We also propose that you consider this next year a transition. BPF and Tricycle are aware of the reservations over the name, and the nature of this national day of teaching and celebration could change with the times. We also considered the idea of "Choose Your Mind Day." and PIMC suggested "Buddhafest." These or others could become the name in the future. Meanwhile, we feel it is vital to remember we got attention from an Oregonian reporter because of the tie-in to the national event.

Snapshot, as best I can interpret the responses:
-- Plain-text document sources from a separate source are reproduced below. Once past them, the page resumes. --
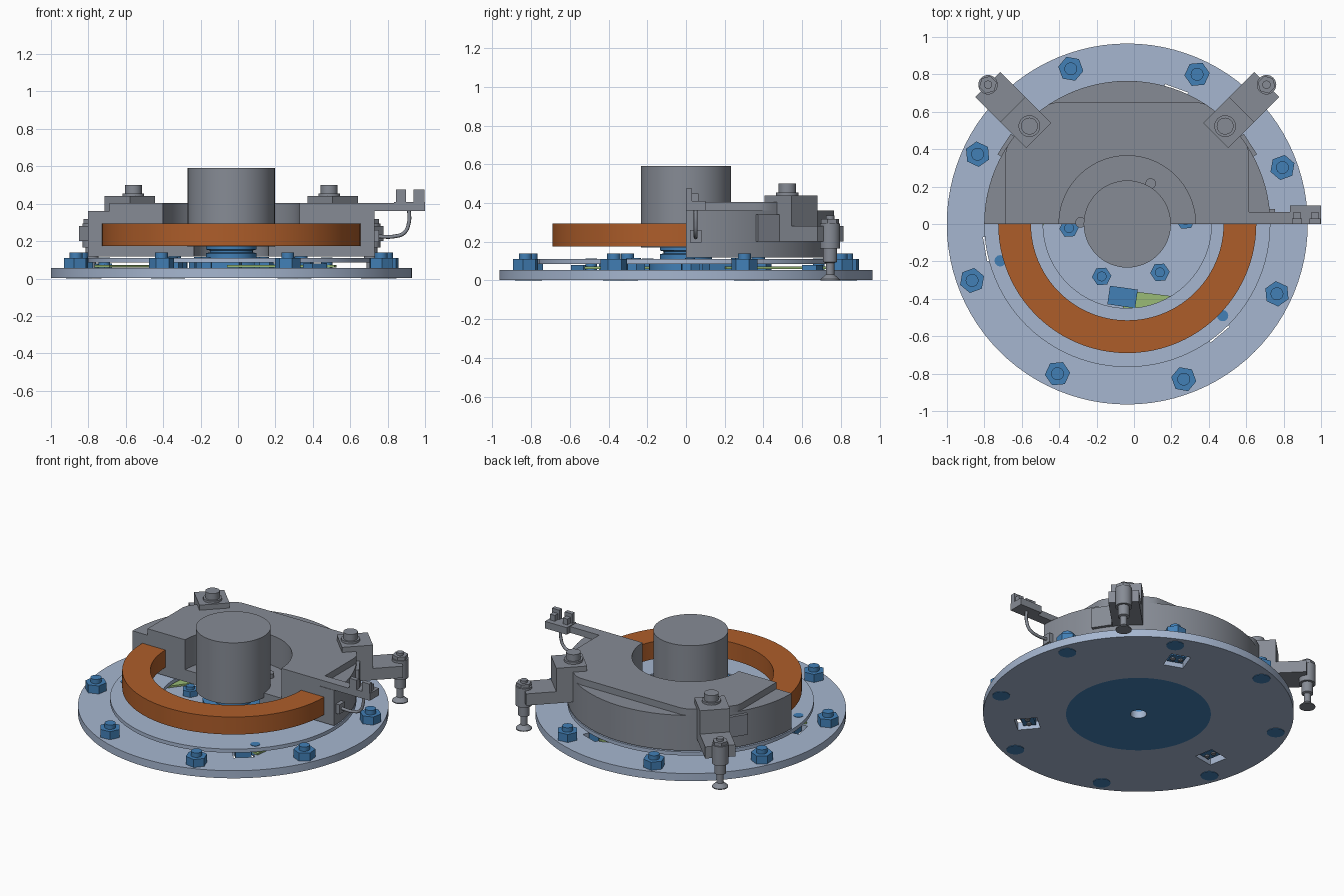
import bpy, bmesh
from math import pi, cos, sin, radians
from mathutils import Matrix, Vector

if "Cube" in bpy.data.objects:
    bpy.data.objects.remove(bpy.data.objects["Cube"])

AXIS_X = -0.036          # the turning axis sits slightly off centre
parts = []


def material(name, rgb):
    m = bpy.data.materials.new(name)
    m.use_nodes = True
    m.diffuse_color = (*rgb, 1)
    m.node_tree.nodes["Principled BSDF"].inputs["Base Color"].default_value = (*rgb, 1)
    return m


PALE = material("pale blue metal", (0.38, 0.47, 0.63))
GREY = material("grey metal", (0.24, 0.26, 0.3))
ORANGE = material("copper orange", (0.42, 0.11, 0.023))
BLUE = material("bolt blue", (0.054, 0.215, 0.47))
GREEN = material("soft green", (0.32, 0.5, 0.18))


def finish(name, bm, mat, turn=0):
    bmesh.ops.remove_doubles(bm, verts=bm.verts, dist=1e-5)
    bmesh.ops.recalc_face_normals(bm, faces=bm.faces)
    bm.transform(Matrix.Rotation(radians(turn), 4, "Z"))
    me = bpy.data.meshes.new(name)
    bm.to_mesh(me)
    bm.free()
    me.materials.append(mat)
    ob = bpy.data.objects.new(name, me)
    ob.location.x = AXIS_X
    bpy.context.collection.objects.link(ob)
    parts.append(ob)
    return ob


def lathe(name, profile, mat, at=(0, 0), n=64, turn=0):
    """Turn an (r, z) profile; it closes on itself when it stays off the axis."""
    bm = bmesh.new()
    rings = [[bm.verts.new((at[0] + r * cos(2 * pi * i / n),
                            at[1] + r * sin(2 * pi * i / n), z))
              for i in range(n)] for r, z in profile]
    pairs = list(zip(rings, rings[1:]))
    if profile[0][0] > 0:
        pairs.append((rings[-1], rings[0]))
    for a, b in pairs:
        for i in range(n):
            j = (i + 1) % n
            bm.faces.new((a[i], a[j], b[j], b[i]))
    return finish(name, bm, mat, turn)


def cylinder(name, r, z0, z1, mat, at=(0, 0), n=32, turn=0):
    return lathe(name, [(0, z0), (r, z0), (r, z1), (0, z1)], mat, at, n, turn)


def ring(name, r0, r1, z0, z1, mat):
    return lathe(name, [(r0, z0), (r1, z0), (r1, z1), (r0, z1)], mat, n=96)


def box(name, x, y, z, mat, turn=0, tilt=0):
    """Box from (low, high) ranges, tilted about its centre, turned on the axis."""
    bm = bmesh.new()
    bmesh.ops.create_cube(bm, size=1)
    mid = Vector([(a + b) / 2 for a, b in (x, y, z)])
    size = [b - a for a, b in (x, y, z)]
    bm.transform(Matrix.Translation(mid) @ Matrix.Rotation(radians(tilt), 4, "Z")
                 @ Matrix.Diagonal((*size, 1)))
    return finish(name, bm, mat, turn)


def half_ring(name, r0, r1, z0, z1, mat, clip_x=9, clip_y=9):
    """Rear half ring, its outer edge optionally cut straight at the sides and back."""
    bm = bmesh.new()
    steps = 60
    rows = []
    for i in range(steps + 1):
        c, s = cos(pi * i / steps), sin(pi * i / steps)
        ox = max(-clip_x, min(clip_x, r1 * c))
        oy = min(clip_y, r1 * s)
        rows.append([bm.verts.new(p) for p in
                     ((r0 * c, r0 * s, z0), (ox, oy, z0), (ox, oy, z1), (r0 * c, r0 * s, z1))])
    for a, b in zip(rows, rows[1:]):
        for k in range(4):
            m = (k + 1) % 4
            bm.faces.new((a[k], a[m], b[m], b[k]))
    bm.faces.new(rows[0])
    bm.faces.new(rows[-1])
    return finish(name, bm, mat)


# Base disc: blue centre on the underside, small bore, three through slots
base = lathe("base_disc", [(0.05, 0.003), (0.45, 0.003), (0.965, 0.003),
                           (0.965, 0.055), (0.05, 0.055)], PALE, n=96)
base.data.materials.append(BLUE)
for f in base.data.polygons:
    if f.normal.z < -0.5 and f.center.xy.length < 0.45:
        f.material_index = 1
for k in range(3):
    cutter = box("slot_cutter", (0.63, 0.772), (-0.065, 0.065), (-0.1, 0.2), PALE, 70 + 120 * k)
    cutter.hide_render = True
    parts.remove(cutter)
    mod = base.modifiers.new("slot", "BOOLEAN")
    mod.operation, mod.object, mod.solver = "DIFFERENCE", cutter, "EXACT"
    bpy.context.view_layer.objects.active = base
    bpy.ops.object.modifier_apply(modifier=mod.name)
    bpy.data.objects.remove(cutter)

# Floating plate
ring("upper_plate", 0.45, 0.765, 0.085, 0.11, PALE)

# Rim bolts with hex nuts
for k in range(8):
    a = 20 + 45 * k
    spot = (0.883, 0)
    cylinder("rim_bolt_head", 0.055, 0, 0.01, BLUE, spot, turn=a)
    cylinder("rim_nut", 0.068, 0.055, 0.11, BLUE, spot, 6, a)
    cylinder("rim_stud", 0.034, 0.1, 0.14, BLUE, spot, turn=a)

# Hub and its nuts
lathe("hub", [(0.05, 0.05), (0.19, 0.05), (0.19, 0.1), (0.135, 0.11), (0.135, 0.135),
              (0.115, 0.14), (0.115, 0.15), (0.135, 0.155), (0.135, 0.175), (0.05, 0.175)], BLUE)
for k in range(6):
    a = 4 + 60 * k
    cylinder("hub_nut", 0.052, 0.055, 0.095, BLUE, (0.312, 0), 6, a)
    cylinder("hub_stud", 0.026, 0.09, 0.115, BLUE, (0.312, 0), turn=a)

# Leaf springs, their blocks and the plate bolts, three times round
for k in range(3):
    a = 120 * k
    box("spring_leaf", (-0.02, 0.56), (-0.49, -0.39), (0.06, 0.072), GREEN, a, -7)
    box("spring_block", (-0.1, 0.05), (-0.44, -0.34), (0.054, 0.105), BLUE, a, -8)
    cylinder("plate_bolt", 0.03, 0.045, 0.113, BLUE, (0.51, -0.49), turn=a)
    box("slot_block", (0.655, 0.735), (-0.05, 0.05), (0.02, 0.08), BLUE, 70 + a)
    for s in (-0.026, 0.026):
        cylinder("slot_screw", 0.016, 0.012, 0.025, GREY, (0.695, s), 16, 70 + a)

# Copper ring and centre drum
ring("copper_ring", 0.515, 0.69, 0.175, 0.295, ORANGE)
cylinder("centre_drum", 0.233, 0.17, 0.59, GREY, n=64)

# Rear housing with stepped top
half_ring("housing", 0.365, 0.765, 0.118, 0.36, GREY)
half_ring("housing_top", 0.365, 0.765, 0.36, 0.405, GREY, 0.65, 0.65)
half_ring("housing_floor", 0.2, 0.366, 0.118, 0.2, GREY)
for a in (60, 178):
    cylinder("floor_pin", 0.028, 0.19, 0.23, GREY, (0.25, 0), 24, a)
for a in (33, 147):
    box("side_pad", (0.75, 0.785), (-0.065, 0.065), (0.2, 0.34), GREY, a)

# Two clamps with height-setting feet
for a in (45, 135):
    box("clamp_block", (0.67, 0.865), (-0.095, 0.095), (0.2, 0.44), GREY, a)
    box("clamp_arm", (0.85, 1.055), (-0.095, 0.095), (0.2, 0.28), GREY, a)
    cylinder("clamp_collar", 0.058, 0.44, 0.455, GREY, (0.74, 0), turn=a)
    cylinder("clamp_pin", 0.045, 0.45, 0.5, GREY, (0.74, 0), turn=a)
    cylinder("foot_sleeve", 0.052, 0.165, 0.295, GREY, (1.053, 0), turn=a)
    cylinder("foot_nut", 0.048, 0.295, 0.318, GREY, (1.053, 0), 6, a)
    lathe("foot", [(0, 0), (0.05, 0), (0.05, 0.006), (0.022, 0.03), (0.022, 0.09),
                   (0.036, 0.095), (0.036, 0.165), (0.022, 0.17), (0.022, 0.335),
                   (0, 0.335)], GREY, (1.053, 0), 32, a)

# Sensor arm, head and cable
box("sensor_arm", (0.6, 0.88), (0, 0.065), (0.362, 0.405), GREY)
box("sensor_head", (0.87, 1.036), (0, 0.1), (0.362, 0.41), GREY)
for x0, x1 in ((0.88, 0.935), (0.975, 1.032)):
    box("sensor_post", (x0, x1), (0.0, 0.03), (0.4, 0.475), GREY)
    box("sensor_lug", (x0 + 0.01, x1 - 0.01), (0.03, 0.065), (0.4, 0.45), GREY)
box("cable_socket", (0.74, 0.79), (0.02, 0.08), (0.195, 0.26), GREY)
curve = bpy.data.curves.new("sensor_cable", "CURVE")
curve.dimensions = "3D"
curve.bevel_depth = 0.01
curve.bevel_resolution = 2
path = [(0.95, 0.37), (0.95, 0.3), (0.925, 0.245), (0.87, 0.225), (0.78, 0.225)]
spline = curve.splines.new("BEZIER")
spline.bezier_points.add(len(path) - 1)
for p, (x, z) in zip(spline.bezier_points, path):
    p.co = (x, 0.05, z)
    p.handle_left_type = p.handle_right_type = "AUTO"
curve.materials.append(GREY)
cable = bpy.data.objects.new("sensor_cable", curve)
cable.location.x = AXIS_X
bpy.context.collection.objects.link(cable)

# Smooth round sides, keep edges crisp
bpy.ops.object.select_all(action="DESELECT")
for ob in parts:
    ob.select_set(True)
bpy.context.view_layer.objects.active = base
bpy.ops.object.shade_smooth_by_angle(angle=radians(30))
..........Like..Neutral..Dislike..Strongly Dislike
Name...... 1 ... 2 .... 1 ........ 2
to Tricycle 1 .. 2 ..... 3 ........ 0
to BPF ... 4 .. 2
Park .... 4 .. 2

We briefly discussed not having it in the park, but considering the scope of the event, we could not afford an appropriate indoor venue. Other positive aspects of the park include inviting public space, decent parking nearby, and flexibility of teaching space, entertainment space, and booth space. We do want to plan a back-up for an extraordinarily rainy day. We've been lucky so far with sunny/ very light rain days.
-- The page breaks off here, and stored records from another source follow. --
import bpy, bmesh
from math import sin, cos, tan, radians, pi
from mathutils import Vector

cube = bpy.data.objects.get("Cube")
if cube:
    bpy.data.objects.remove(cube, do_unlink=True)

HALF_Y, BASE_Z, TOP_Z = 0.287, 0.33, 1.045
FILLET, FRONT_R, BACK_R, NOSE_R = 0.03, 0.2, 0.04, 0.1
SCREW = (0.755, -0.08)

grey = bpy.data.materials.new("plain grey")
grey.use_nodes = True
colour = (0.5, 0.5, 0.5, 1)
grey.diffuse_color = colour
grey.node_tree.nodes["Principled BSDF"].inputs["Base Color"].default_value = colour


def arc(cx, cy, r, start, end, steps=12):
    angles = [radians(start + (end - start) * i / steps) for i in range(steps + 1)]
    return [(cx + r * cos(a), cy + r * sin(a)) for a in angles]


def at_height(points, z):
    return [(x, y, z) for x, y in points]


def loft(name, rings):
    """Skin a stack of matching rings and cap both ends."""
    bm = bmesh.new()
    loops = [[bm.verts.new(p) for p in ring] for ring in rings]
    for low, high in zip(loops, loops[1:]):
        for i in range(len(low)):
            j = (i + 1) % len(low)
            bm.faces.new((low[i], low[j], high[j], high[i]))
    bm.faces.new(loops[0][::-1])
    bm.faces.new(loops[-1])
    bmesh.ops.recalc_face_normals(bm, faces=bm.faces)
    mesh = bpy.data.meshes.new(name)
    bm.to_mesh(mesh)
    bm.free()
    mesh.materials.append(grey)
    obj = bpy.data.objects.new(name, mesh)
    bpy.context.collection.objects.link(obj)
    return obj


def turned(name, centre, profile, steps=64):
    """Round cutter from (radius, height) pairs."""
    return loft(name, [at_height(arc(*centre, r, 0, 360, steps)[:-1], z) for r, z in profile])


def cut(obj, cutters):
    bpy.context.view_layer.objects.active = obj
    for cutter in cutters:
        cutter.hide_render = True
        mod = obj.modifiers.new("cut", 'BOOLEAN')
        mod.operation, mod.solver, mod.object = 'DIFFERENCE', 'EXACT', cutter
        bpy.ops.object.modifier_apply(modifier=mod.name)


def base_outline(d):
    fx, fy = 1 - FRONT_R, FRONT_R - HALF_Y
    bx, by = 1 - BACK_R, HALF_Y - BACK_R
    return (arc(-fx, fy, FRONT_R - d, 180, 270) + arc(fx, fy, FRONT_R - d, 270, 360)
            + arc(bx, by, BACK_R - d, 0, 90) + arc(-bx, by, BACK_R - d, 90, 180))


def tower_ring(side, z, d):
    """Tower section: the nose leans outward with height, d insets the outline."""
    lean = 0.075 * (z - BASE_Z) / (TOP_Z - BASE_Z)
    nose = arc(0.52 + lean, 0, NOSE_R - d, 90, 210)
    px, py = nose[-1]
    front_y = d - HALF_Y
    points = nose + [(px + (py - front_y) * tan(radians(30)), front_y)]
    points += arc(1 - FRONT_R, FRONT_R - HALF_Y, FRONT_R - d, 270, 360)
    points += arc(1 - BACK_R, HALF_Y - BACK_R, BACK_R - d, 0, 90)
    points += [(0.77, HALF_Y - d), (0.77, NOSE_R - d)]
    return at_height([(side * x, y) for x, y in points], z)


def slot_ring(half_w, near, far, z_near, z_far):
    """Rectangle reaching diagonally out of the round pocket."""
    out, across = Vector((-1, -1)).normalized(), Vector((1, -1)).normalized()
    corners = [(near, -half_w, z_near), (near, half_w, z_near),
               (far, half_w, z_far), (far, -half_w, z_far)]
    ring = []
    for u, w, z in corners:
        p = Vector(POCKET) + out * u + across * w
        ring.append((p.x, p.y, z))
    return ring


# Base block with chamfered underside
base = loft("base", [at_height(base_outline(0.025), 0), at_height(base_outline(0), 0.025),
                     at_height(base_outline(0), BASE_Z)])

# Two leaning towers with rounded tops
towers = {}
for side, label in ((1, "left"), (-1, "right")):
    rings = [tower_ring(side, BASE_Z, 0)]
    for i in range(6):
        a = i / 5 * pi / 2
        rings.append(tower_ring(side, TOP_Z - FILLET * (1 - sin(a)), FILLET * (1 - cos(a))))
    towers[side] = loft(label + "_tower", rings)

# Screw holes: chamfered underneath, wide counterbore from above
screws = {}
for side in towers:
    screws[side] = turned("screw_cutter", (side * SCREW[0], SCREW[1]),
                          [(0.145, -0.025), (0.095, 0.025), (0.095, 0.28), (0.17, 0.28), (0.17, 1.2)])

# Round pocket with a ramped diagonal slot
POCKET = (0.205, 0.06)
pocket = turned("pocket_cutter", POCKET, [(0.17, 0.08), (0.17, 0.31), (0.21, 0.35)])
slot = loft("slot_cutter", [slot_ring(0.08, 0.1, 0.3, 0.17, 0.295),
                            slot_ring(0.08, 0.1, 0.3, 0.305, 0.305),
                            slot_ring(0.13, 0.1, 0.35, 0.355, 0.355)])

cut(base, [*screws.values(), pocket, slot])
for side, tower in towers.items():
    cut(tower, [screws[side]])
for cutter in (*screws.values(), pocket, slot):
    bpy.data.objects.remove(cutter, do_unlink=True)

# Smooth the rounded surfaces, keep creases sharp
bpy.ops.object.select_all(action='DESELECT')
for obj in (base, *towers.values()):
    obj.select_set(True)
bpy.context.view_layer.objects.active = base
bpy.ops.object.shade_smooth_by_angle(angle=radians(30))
This next year we hope to have more entertainment for a "second stage", our "Children's Pavilion". It would be nice to fill the time in that space with music and songs, storytelling, poetry, movement, dance, and other Dharma related activities, as well as Rev. Adhisila's popular rock refining. To continue the momentum and expansion, we really need more consistent, committed volunteers.

In Peace,
Enji Hoogstra
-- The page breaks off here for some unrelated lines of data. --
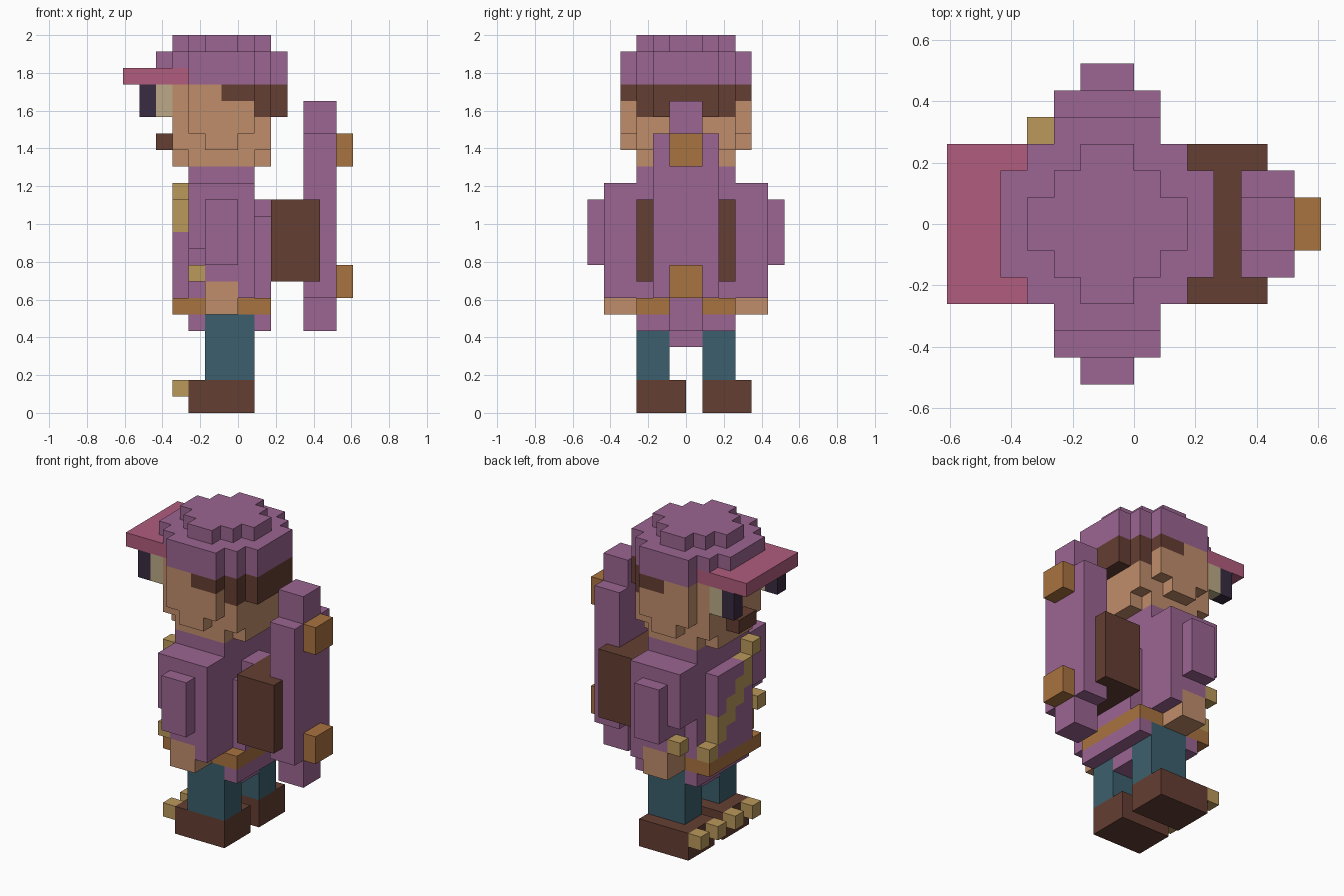
import bpy
import bmesh
from mathutils import Matrix, Vector

U = 2 / 23  # block size

cube = bpy.data.objects.get("Cube")
if cube:
    bpy.data.objects.remove(cube)


def material(name, hex_code):
    rgb = [int(hex_code[i:i + 2], 16) / 255 for i in (0, 2, 4)]
    lin = [c / 12.92 if c <= 0.04045 else ((c + 0.055) / 1.055) ** 2.4 for c in rgb]
    mat = bpy.data.materials.new(name)
    mat.use_nodes = True
    mat.diffuse_color = (*lin, 1)
    bsdf = next(n for n in mat.node_tree.nodes if n.type == 'BSDF_PRINCIPLED')
    bsdf.inputs["Base Color"].default_value = (*lin, 1)
    return mat


PURPLE = material("purple cloth", "9c6692")
SKIN = material("skin", "c08d6b")
BROWN = material("dark brown", "643e32")
GOLD = material("orange gold", "a97340")
TAN = material("pale gold", "bb995b")
TEAL = material("teal trousers", "3b5f6d")
PINK = material("pink brim", "b15d7d")
CREAM = material("cream", "bcaa88")
NAVY = material("dark violet", "3a2c42")


def blocks(name, mat, *boxes):
    """One object from boxes given as x0, x1, y0, y1, z0, z1 in block units."""
    bm = bmesh.new()
    for x0, x1, y0, y1, z0, z1 in boxes:
        mid = Vector((x0 + x1, y0 + y1, z0 + z1)) * U / 2
        size = Vector((x1 - x0, y1 - y0, z1 - z0)) * U
        bmesh.ops.create_cube(bm, size=1, matrix=Matrix.Translation(mid) @ Matrix.Diagonal((*size, 1)))
    mesh = bpy.data.meshes.new(name)
    bm.to_mesh(mesh)
    bm.free()
    mesh.materials.append(mat)
    obj = bpy.data.objects.new(name, mesh)
    bpy.context.collection.objects.link(obj)
    return obj


def wide(x0, x1, half, z0, z1):
    """Box centred across the body."""
    return (x0, x1, -half, half, z0, z1)


def sided(sign, x0, x1, near, far, z0, z1):
    """Box on one side of the body."""
    y0, y1 = sorted((sign * near, sign * far))
    return (x0, x1, y0, y1, z0, z1)


# Hat
blocks("hat", PURPLE,
       wide(-4, 2, 1, 22, 23), wide(-3, 1, 2, 22, 23), wide(-2, 0, 3, 22, 23),
       wide(-5, 3, 2, 21, 22), wide(-4, 2, 3, 21, 22),
       wide(-3, 3, 2, 20, 21), wide(-3, 2, 3, 20, 21), wide(-3, 1, 4, 20, 22))
blocks("hat_brim", PINK, wide(-7, -3, 3, 20, 21))

# Head and hair
blocks("head", SKIN,
       wide(-4, 2, 2, 15, 16), wide(-3, 1, 3, 15, 16),
       wide(-4, 2, 3, 16, 18), wide(-4, 1, 3, 18, 20),
       wide(-2, 0, 4, 16, 17), wide(-3, 1, 4, 17, 19), wide(-3, -1, 4, 19, 20))
blocks("hair", BROWN,
       wide(1, 2, 3, 18, 20), wide(2, 3, 2, 18, 20), wide(-1, 1, 4, 19, 20))
blocks("mouth", BROWN, wide(-5, -4, 1, 16, 17))

# Torso, belt and hips
blocks("torso", PURPLE, wide(-3, 1, 3, 7, 15), wide(1, 2, 2, 7, 12), wide(1, 2, 1, 12, 13))
blocks("belt", GOLD, wide(-4, 2, 3, 6, 7))
blocks("hips", PURPLE, wide(-3, -2, 3, 5, 6), wide(1, 2, 3, 5, 6), wide(-2, 1, 1, 4, 6))

# Chest panel crossed by a stepped sash
panel, sash = [], []
for y in range(-3, 3):
    low = {-3: 13, 2: 7}.get(y, 9 - y)
    high = low + (1 if y in (-3, 2) else 2)
    sash.append((-4, -3, y, y + 1, low, high))
    if -3 < y < 2:
        panel.append((-4, -3, y, y + 1, 7, low))
        if high < 13:
            panel.append((-4, -3, y, y + 1, high, 13))
blocks("chest_panel", PURPLE, *panel)
blocks("sash", TAN, *sash)

# Parts on both sides
for side, s in (("left", 1), ("right", -1)):
    blocks(side + "_eye", CREAM, sided(s, -5, -4, 2, 3, 18, 20))
    blocks(side + "_pupil", NAVY, sided(s, -6, -5, 2, 3, 18, 20))
    blocks(side + "_arm", PURPLE,
           sided(s, -3, -2, 3, 5, 10, 14), sided(s, -2, 0, 3, 5, 8, 14),
           sided(s, 0, 1, 3, 5, 7, 14), sided(s, -2, 0, 5, 6, 9, 13))
    blocks(side + "_hand", SKIN, sided(s, -2, 0, 3, 5, 6, 8))
    blocks(side + "_cuff", TAN, sided(s, -3, -2, 4, 5, 8, 9))
    blocks(side + "_leg", TEAL, sided(s, -2, 1, 1, 3, 2, 6))
    y = 1 if s > 0 else -3
    blocks(side + "_boot", BROWN, (-3, 1, y, y + 3, 0, 2))
    blocks(side + "_toe_caps", TAN, *[(-4, -3, t, t + 1, 1, 2) for t in (y, y + 2)])

# Backpack and the board carried on it
blocks("backpack", BROWN, wide(2, 5, 3, 8, 13))
blocks("board", PURPLE, wide(4, 6, 2, 7, 17), wide(4, 6, 1, 17, 19), wide(4, 6, 1, 5, 7))
for name, z in (("lower_wheels", 7), ("upper_wheels", 15)):
    blocks(name, GOLD, wide(6, 7, 1, z - 1 + 1, z + 2))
Highlights of the Discussion:

"We would however like to say that we are not attached to the current name of the event or continued association with Tricycle magazine. It would seems more to the point to have a name that reflected the local atmosphere of our local Buddhist community and did not seem so contrived. Our sense of the importance of this event is that it creates an opportunity for people to find out about local resources related to Buddhist practice and study." Michael Conklin on behalf of the KCC Program Council

"I strongly dislike the name (its odd and doesn't connote anything about Buddhism to non-Buddhists. It ties us to Tricycle which I find to be an incredible disappointment at this juncture.... "Change your mind day" doesn't mean anything to most people" Rev. Gibbs, Oregon Buddhist Temple

"I like being connected at least one day with everyone else, sometimes I feel like the lone ranger and Tonto is on break. ...It seems to me that when something is really working then why change it. ...CYMD has a certain ring, provocative is good for publicizing." Suzan leads a small practice group with the Dzogchen Institute.

"People who don't know much about the Buddhists in Portland, or even have only a minor interest in Buddhism may find out about the event only by reading Tricycle magazine." Aaron, Portland BPF "CYMD is very much about providing people with an introduction to Buddhist meditation. Here in Portland we have the opportunity to also celebrate the many cultures of Buddhism and to create a time and place for interaction among our many groups." Tina, Portland BPF

"In our culture we have strong associations with certain days of the year....last Thursday in November, the 4th of July, Mayday, and so on. In most other religions there is a consciousness of important days, and they are almost universally shared among all denominations. In Buddhism we don't have that. We have Bodhi Day and Wesak, or Buddha's Birthday, but these are not universally celebrated on the same day. Different denominations from different origins calculate different days for these. I see this festival as a chance to create a feeling of community nationally and internationally." I said that.